Steyer made waves last year, spending $74 million in the midterm election to help candidates who want to fight climate change and oppose the Keystone XL oil pipeline. He plans to spend “whatever it takes" in the 2016 election, an adviser has said, toward similar goals.
Clinton’s refusal thus far to take a public position on Keystone seems not to have put off Steyer enough to oppose her.
He and his wife, Kat, will host the lunch fundraiser May 6 at their San Francisco home, according to a Steyer ally. Politico first reported the fundraiser.
The “Conversation with Hillary” will come as part of a day of Clinton events in the San Francisco Bay Area. She’ll head to Los Angeles the following day for fundraisers, including one at the home of Esprit Holdings co-founder and big-time liberal donor Susie Tompkins Buell, and then travel to Silicon Valley the next day, according to The Associated Press.
Apart from avoiding Keystone, Clinton’s platform largely aligns with liberal environmentalists.

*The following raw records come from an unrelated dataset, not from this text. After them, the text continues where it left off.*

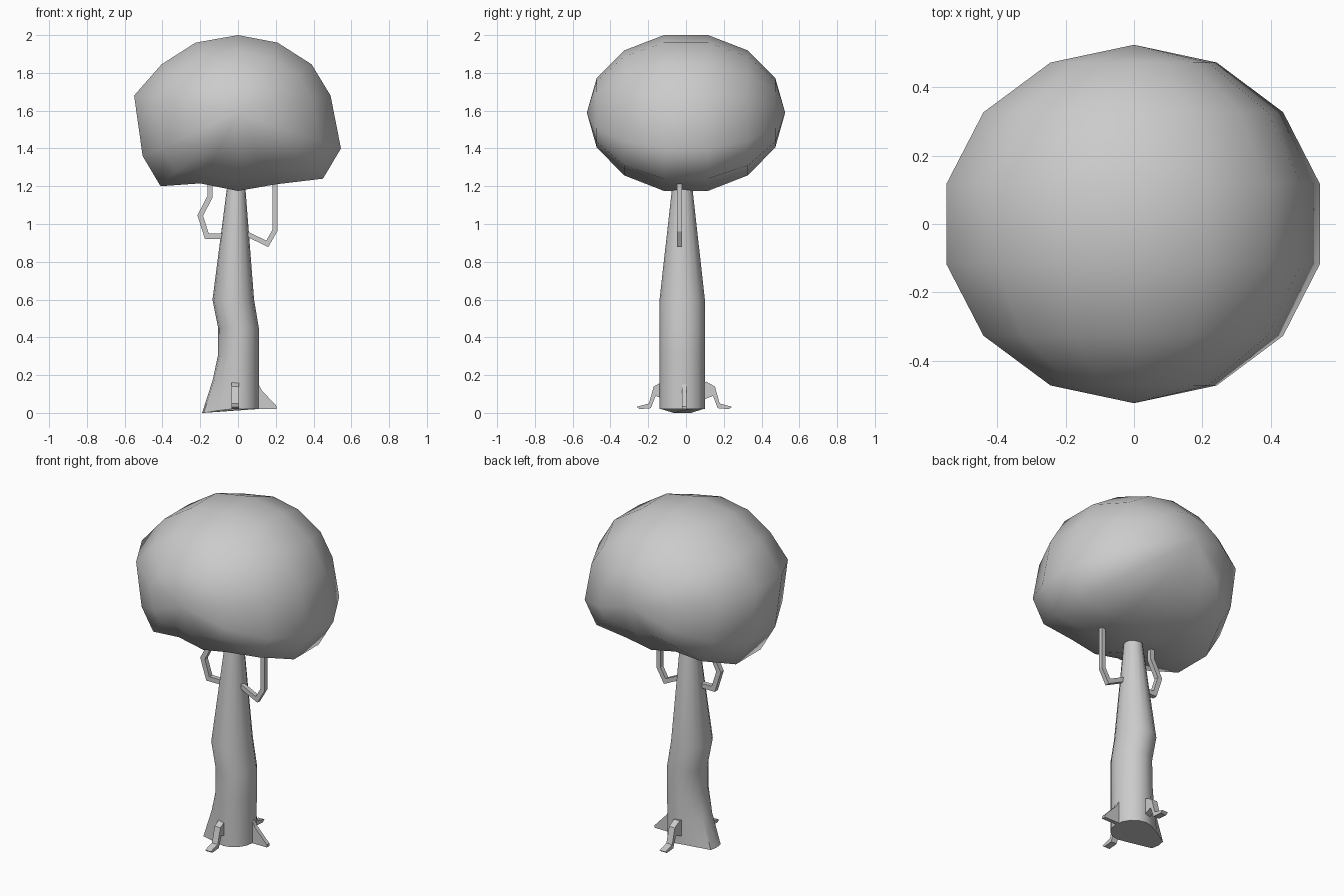
import bpy, bmesh, math
from mathutils import Vector

cube = bpy.data.objects.get("Cube")
if cube:
    bpy.data.objects.remove(cube, do_unlink=True)

grey = bpy.data.materials.new("plain grey")
grey.use_nodes = True
grey.diffuse_color = (0.6, 0.6, 0.6, 1)
grey.node_tree.nodes["Principled BSDF"].inputs["Base Color"].default_value = (0.6, 0.6, 0.6, 1)


def finish(name, bm, smooth_angle=None):
    bmesh.ops.recalc_face_normals(bm, faces=bm.faces)
    mesh = bpy.data.meshes.new(name)
    bm.to_mesh(mesh)
    bm.free()
    mesh.materials.append(grey)
    obj = bpy.data.objects.new(name, mesh)
    bpy.context.collection.objects.link(obj)
    if smooth_angle:
        bpy.ops.object.select_all(action='DESELECT')
        obj.select_set(True)
        bpy.context.view_layer.objects.active = obj
        bpy.ops.object.shade_smooth_by_angle(angle=math.radians(smooth_angle))
    return obj


def bridge(bm, a, b):
    for i in range(len(a)):
        j = (i + 1) % len(a)
        bm.faces.new((a[i], a[j], b[j], b[i]))


# Crown: lopsided outline, repeated as rings between a front and a back pole
outline = [(0, 2.0), (0.21, 1.96), (0.39, 1.845), (0.49, 1.68), (0.545, 1.40),
           (0.45, 1.24), (0.2, 1.21), (0, 1.175), (-0.2, 1.215), (-0.41, 1.20),
           (-0.505, 1.36), (-0.55, 1.68), (-0.405, 1.845), (-0.225, 1.96)]
mid, depth = 1.59, 0.525
bm = bmesh.new()
rings = []
for k in range(1, 7):
    t = math.pi * k / 7
    s = math.sin(t) / math.sin(math.pi * 3 / 7)
    rings.append([bm.verts.new((x * s, -depth * math.cos(t), mid + (z - mid) * s))
                  for x, z in outline])
for a, b in zip(rings, rings[1:]):
    bridge(bm, a, b)
for ring, y in ((rings[0], -depth), (rings[-1], depth)):
    pole = bm.verts.new((0, y, mid))
    for i, v in enumerate(ring):
        bm.faces.new((v, ring[(i + 1) % len(ring)], pole))
finish("crown", bm, 60)

# Trunk: oval sections given as height, left edge, right edge, half depth
sections = [(0.02, -0.11, 0.11, 0.12), (0.17, -0.11, 0.11, 0.12),
            (0.3, -0.107, 0.11, 0.12), (0.45, -0.105, 0.11, 0.12),
            (0.6, -0.135, 0.085, 0.12), (1.18, -0.06, 0.04, 0.055),
            (1.3, -0.045, 0.03, 0.04)]
flare = {0: 0.08, 1: 0.025}
SIDES = 16
bm = bmesh.new()
rings = []
for level, (z, x0, x1, d) in enumerate(sections):
    ring = []
    for i in range(SIDES):
        a = 2 * math.pi * i / SIDES
        c = math.cos(a)
        pull = flare.get(level, 0) * max(0, min(1, (-c - 0.6) / 0.3))
        drop = 0.25 * pull if level == 0 else 0
        ring.append(bm.verts.new(((x0 + x1) / 2 + c * (x1 - x0) / 2 - pull,
                                  -0.02 + d * math.sin(a), z - drop)))
    rings.append(ring)
for a, b in zip(rings, rings[1:]):
    bridge(bm, a, b)
bm.faces.new(rings[0])
bm.faces.new(rings[-1])
finish("trunk", bm, 40)


# Roots: flat profiles (distance out, height) given a thickness
def root(name, profile, origin, out, half):
    out, origin = Vector(out), Vector(origin)
    side = out.cross(Vector((0, 0, 1))) * half
    bm = bmesh.new()
    a, b = [[bm.verts.new(origin + out * r + Vector((0, 0, z)) + side * s)
             for r, z in profile] for s in (-1, 1)]
    bridge(bm, a, b)
    bm.faces.new(a)
    bm.faces.new(b)
    finish(name, bm)


claw = [(0.08, 0.16), (0.12, 0.165), (0.165, 0.14), (0.19, 0.05), (0.255, 0.032),
        (0.24, 0.02), (0.18, 0.025), (0.155, 0.09), (0.08, 0.06)]
wedge = [(0.06, 0.15), (0.11, 0.15), (0.125, 0.12), (0.205, 0.035), (0.205, 0.02), (0.06, 0.02)]
root("front_root", claw, (-0.015, -0.006, 0), (0, -1, 0), 0.019)
root("back_root", claw, (-0.015, -0.012, 0), (0, 1, 0), 0.019)
root("left_root", wedge, (0, -0.01, 0), (1, 0, 0), 0.012)


# Branches: square tubes swept along a bent path, mitred at the corners
def branch(name, path, half):
    pts = [Vector((x, -0.034, z)) for x, z in path]
    across = Vector((0, half, 0))
    bm = bmesh.new()
    rings = []
    for i, p in enumerate(pts):
        before = (p - pts[i - 1]).normalized() if i else None
        after = (pts[i + 1] - p).normalized() if i < len(pts) - 1 else None
        before, after = before or after, after or before
        n = (before + after).normalized()
        wide = n.cross(Vector((0, 1, 0))) * (half / n.dot(after))
        rings.append([bm.verts.new(p + across * s + wide * t)
                      for s, t in ((-1, -1), (1, -1), (1, 1), (-1, 1))])
    for a, b in zip(rings, rings[1:]):
        bridge(bm, a, b)
    bm.faces.new(rings[0])
    bm.faces.new(rings[-1])
    finish(name, bm)


branch("left_branch", [(0.02, 0.96), (0.155, 0.895), (0.195, 0.965), (0.195, 1.27)], 0.013)
branch("right_branch", [(-0.04, 0.935), (-0.165, 0.935), (-0.2, 1.045),
                        (-0.148, 1.145), (-0.148, 1.27)], 0.014)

She supports efforts to cut greenhouse gas emissions, including the Obama administration’s landmark carbon limits for power plants, and her campaign chairman, John Podesta, said “tackling climate change” will be at the top of the campaign’s agenda. Podesta, who was a top Obama adviser before joining the Clinton campaign, helped formulate the climate rule.
Steyer’s NextGen Climate group said earlier this month that its strategy for 2016 will focus on shaming Republican candidates for connections to the billionaire Conservative donors Charles and David Koch, and for their skepticism of climate change.
But the group expressed support for Clinton and said it would announce efforts regarding her later in the campaign process.